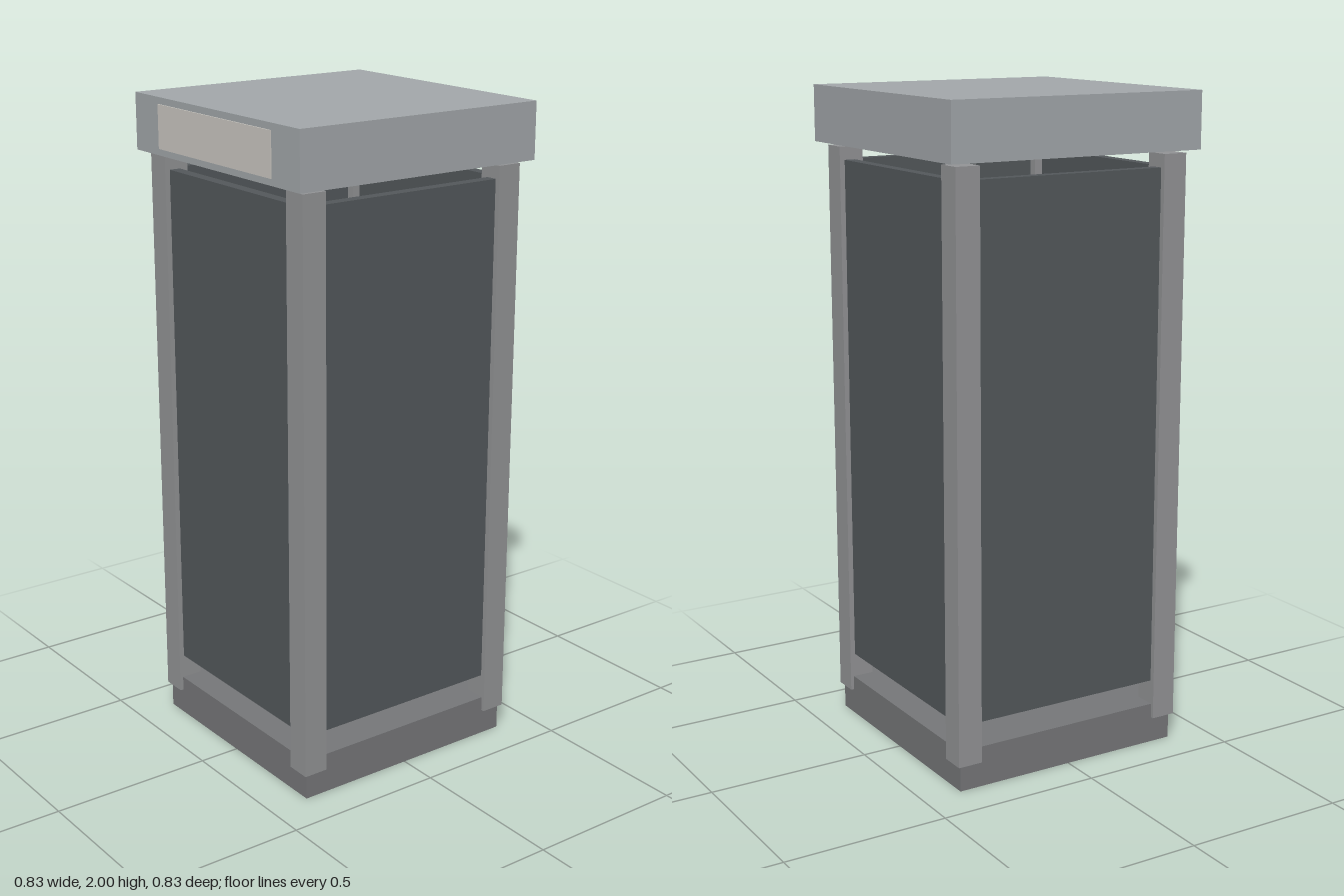
import * as THREE from 'three';

export function createModel() {
  const model = new THREE.Group();
  const mat = (color) => new THREE.MeshStandardMaterial({ color });
  const roofMat = mat(0xa4a9ac);
  const postMat = mat(0x949597);
  const panelMat = mat(0x54595c);
  const baseMat = mat(0x77787a);
  const signMat = mat(0xccc9c3);

  // Box spanning y0..y1, centred on x and z
  function box(name, w, d, y0, y1, x, z, material, parent = model) {
    const mesh = new THREE.Mesh(new THREE.BoxGeometry(w, y1 - y0, d), material);
    mesh.name = name;
    mesh.position.set(x, (y0 + y1) / 2, z);
    parent.add(mesh);
    return mesh;
  }

  // Plinth and roof slab
  box('base', 0.75, 0.75, 0, 0.125, 0, 0, baseMat);
  box('roof', 0.83, 0.83, 1.83, 2, 0, 0, roofMat);

  // Blank sign plate on the front of the roof
  box('signPlate', 0.57, 0.012, 1.85, 1.98, 0, 0.413, signMat);

  // Corner posts
  for (const x of [-1, 1]) {
    for (const z of [-1, 1]) {
      const name = (z > 0 ? 'front' : 'back') + (x > 0 ? 'Left' : 'Right') + 'Post';
      box(name, 0.077, 0.077, 0.08, 1.82, x * 0.347, z * 0.347, postMat);
    }
  }

  // Dark wall panels set between the posts, turned around the four sides
  ['front', 'left', 'back', 'right'].forEach((side, i) => {
    const wall = new THREE.Group();
    wall.name = side + 'Wall';
    wall.rotation.y = (i * Math.PI) / 2;
    box('panel', 0.618, 0.035, 0.2, 1.78, 0, 0.352, panelMat, wall);
    model.add(wall);
  });

  // The sign plate makes the front slightly deeper than the back
  model.children.forEach((part) => { part.position.z -= 0.002; });
  return model;
}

EXERCISE BRIEF. A copy of each line above that holds the word "name" is the expected answer.

RESULT.
  function box(name, w, d, y0, y1, x, z, material, parent = model) {
    mesh.name = name;
      const name = (z > 0 ? 'front' : 'back') + (x > 0 ? 'Left' : 'Right') + 'Post';
      box(name, 0.077, 0.077, 0.08, 1.82, x * 0.347, z * 0.347, postMat);
    wall.name = side + 'Wall';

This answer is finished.